This week we meet Tom Gray, Ginninderry’s Arts & Cultural Planning Advisor.
Tom guides Ginninderry on ways in which the Project connects and engages with the local and regional creative community. This includes managing the program of exhibitions at The Link Artspace, providing input into the commissioning of art, and the strategic direction of public art as the community grows.
Tell us a bit about yourself?
Growing up in Sydney, I studied design (architecture), and Fine Arts and have a particular passion for public art. I often find myself treading a fine line between design and art. Early on, as an artist, I called myself a sculptor, and I exhibited in events such as Sculpture by the Sea in Sydney. I later went back to the ‘design world’ and worked with landscape architects and urban designers in Melbourne. In 2008 I returned again to arts, studying a Masters of Arts (Art in Public Space) at RMIT Melbourne.
Before moving to Canberra in 2015, I spent five years in Darwin, where I facilitated a number of large-scale public art projects with Larrakia Nation artists. It was exciting and rewarding to work and connect with a fantastic group of First Nations artists and to play a part in reinforcing to locals and visitors that Darwin is Larrakia Country.

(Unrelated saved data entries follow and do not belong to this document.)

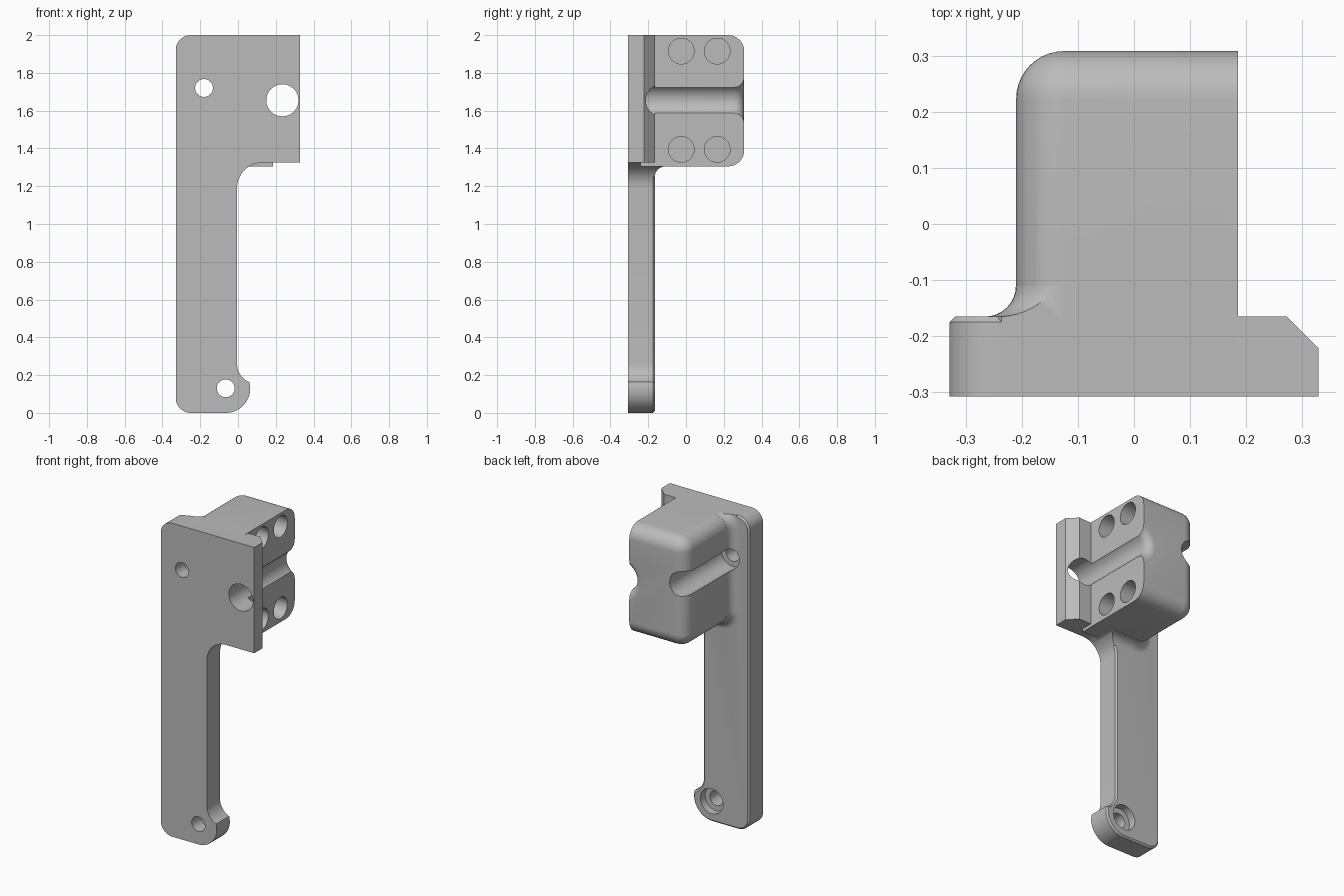
import bpy, bmesh
from math import sin, cos, pi, radians

if "Cube" in bpy.data.objects:
    bpy.data.objects.remove(bpy.data.objects["Cube"], do_unlink=True)

grey = bpy.data.materials.new("plain grey")
grey.use_nodes = True
grey.diffuse_color = (0.5, 0.5, 0.5, 1)
grey.node_tree.nodes["Principled BSDF"].inputs["Base Color"].default_value = (0.5, 0.5, 0.5, 1)

FRONT, BACK, END = -0.307, -0.165, 0.308   # plate front, plate back, block end
LEFT, RIGHT, LOW, TOP = -0.21, 0.185, 1.305, 2.0   # block limits
ROUND, FILLET = 0.085, 0.055


def arc(cx, cz, r, start, end, n=10):
    angles = [radians(start + (end - start) * i / n) for i in range(n + 1)]
    return [(cx + r * cos(a), cz + r * sin(a)) for a in angles]


def loft(name, sections, finish=None):
    """Join (y, outline) sections into a closed solid."""
    bm = bmesh.new()
    rings = [[bm.verts.new((x, y, z)) for x, z in pts] for y, pts in sections]
    for a, b in zip(rings, rings[1:]):
        for i in range(len(a)):
            j = (i + 1) % len(a)
            bm.faces.new((a[i], a[j], b[j], b[i]))
    bm.faces.new(rings[0])
    bm.faces.new(rings[-1])
    bmesh.ops.recalc_face_normals(bm, faces=bm.faces)
    if finish:
        finish(bm)
    mesh = bpy.data.meshes.new(name)
    bm.to_mesh(mesh)
    bm.free()
    mesh.materials.append(grey)
    ob = bpy.data.objects.new(name, mesh)
    bpy.context.collection.objects.link(ob)
    return ob


def combine(target, other, operation):
    mod = target.modifiers.new(operation, "BOOLEAN")
    mod.operation, mod.solver, mod.object = operation, "EXACT", other
    bpy.context.view_layer.objects.active = target
    bpy.ops.object.modifier_apply(modifier=mod.name)
    bpy.data.objects.remove(other, do_unlink=True)


def drill(target, x, z, steps):
    """Cut a round stepped hole along y from (y, radius) steps."""
    cutter = loft("cutter", [(y, arc(x, z, r, 0, 352.5, 47)) for y, r in steps])
    combine(target, cutter, "DIFFERENCE")


# Handle plate outline
outline = (arc(-0.25, 0.08, 0.08, 180, 270)
           + arc(-0.065, 0.13, 0.13, 270, 375, 16)
           + arc(0.10, 0.26, 0.105, 246, 180)
           + arc(0.13, 1.19, 0.135, 180, 90, 14)
           + [(0.329, 1.325), (0.329, TOP), (-0.1, TOP)]
           + arc(-0.25, 1.92, 0.08, 90, 180))
outline = [(max(x, -0.329), z) for x, z in outline]


def chamfer_plate(bm):
    def on_back(e):
        return all(v.co.y > BACK - 0.001 for v in e.verts)

    def mid_x(e):
        return sum(v.co.x for v in e.verts) / 2
    wing = [e for e in bm.edges if on_back(e) and mid_x(e) > 0.32]
    bmesh.ops.bevel(bm, geom=wing, offset=0.057 * 2 ** 0.5 / 2 * 1.41,
                    offset_type="OFFSET", segments=1, affect="EDGES")
    rim = [e for e in bm.edges if on_back(e) and mid_x(e) < 0.08]
    bmesh.ops.bevel(bm, geom=rim, offset=0.01, offset_type="OFFSET",
                    segments=1, affect="EDGES")


bracket = loft("bracket", [(FRONT, outline), (BACK, outline)], chamfer_plate)


# Clamp block, rounded everywhere but its mating face
def block_outline(grow, right):
    r = max(ROUND + grow, 0.001)
    cx = LEFT + ROUND
    return ([(right, LOW - grow), (right, TOP + grow)]
            + arc(cx, TOP - ROUND, r, 90, 180)
            + arc(cx, LOW + ROUND, r, 180, 270))


sections = [(-0.24, block_outline(0, RIGHT))]
for i in range(11):
    a = i / 10 * pi / 2
    sections.append((END - ROUND + ROUND * sin(a),
                     block_outline(ROUND * (cos(a) - 1), RIGHT)))
block = loft("block", sections)

# Concave fillet between block and plate, trimmed to the plate outline
sections = [(BACK - 0.02, block_outline(FILLET, 0.15))]
for i in range(9):
    a = i / 8 * pi / 2
    sections.append((BACK + FILLET * (1 - cos(a)),
                     block_outline(FILLET * (1 - sin(a)) + 0.0005, 0.15)))
sections.append((BACK + FILLET + 0.01, block_outline(-0.01, 0.15)))
collar = loft("collar", sections)
combine(collar, loft("trim", [(-0.25, outline), (0, outline)]), "INTERSECT")
combine(block, collar, "UNION")
combine(bracket, block, "UNION")

# Rod groove with a flared mouth
flare = [(-0.4, 0.085)]
for i in range(9):
    a = i / 8 * pi / 2
    flare.append((END - 0.05 + 0.05 * sin(a), 0.085 + 0.05 * (1 - cos(a))))
flare.append((0.4, 0.135))
drill(bracket, 0.235, 1.655, flare)

# Screw holes with counterbores
for x, z, end in ((-0.18, 1.72, 0.4), (-0.065, 0.13, -0.1)):
    drill(bracket, x, z, [(-0.4, 0.047), (-0.215, 0.047), (-0.214, 0.08), (end, 0.08)])

# Four blind sockets in the mating face
for y in (-0.025, 0.165):
    for z in (1.395, 1.915):
        bpy.ops.mesh.primitive_cylinder_add(vertices=40, radius=0.068, depth=0.4,
                                            location=(RIGHT, y, z),
                                            rotation=(0, pi / 2, 0))
        combine(bracket, bpy.context.object, "DIFFERENCE")

# Smooth the curved faces, keep crisp edges
bpy.ops.object.select_all(action="DESELECT")
bracket.select_set(True)
bpy.context.view_layer.objects.active = bracket
bpy.ops.object.shade_smooth_by_angle(angle=radians(30))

Working with Ginninderry, I enjoy the diversity of projects. I get to provide advice and experience in the arts and how public art, interpretation, and placemaking evolve through the community. One area that exemplifies the balance between arts and design is “interpretation”; interpretation in this context is the ways in which stories of landscape and culture are represented for visitors and residents with text, images and artworks.
In 1995 I decided (over a beer) to cycle to Melbourne over the summer with a friend. About a year later, I had toured over 6000 km on my bicycle, down the coast from Sydney to Melbourne, around Tasmania, across the Nullarbor Plain, and (the next summer) from Gloucester in NSW to the Queensland border to go to a music festival.
While living in Darwin and working with Northern Territory Parks and Wildlife, I was lucky to visit Garig Gunak Barlu National Park (a peninsular north of Arnhem Land) to investigate interpretation and signage projects. I flew there and back in a tiny single-engine postal plane. On the return trip, my luggage included four nice-sized Golden Snapper ‘on ice’ after a quick fishing trip with the ranger.
A little project that came out of this was replacing and redesigning a sign, warning drivers that at one place on the road, saltwater crocodiles cross every night, travelling between the beach and a lagoon and that drivers should ‘give way’. When we checked this out, there was clear evidence on the sandy road that the last visitor was a large ‘croc’ and not a car.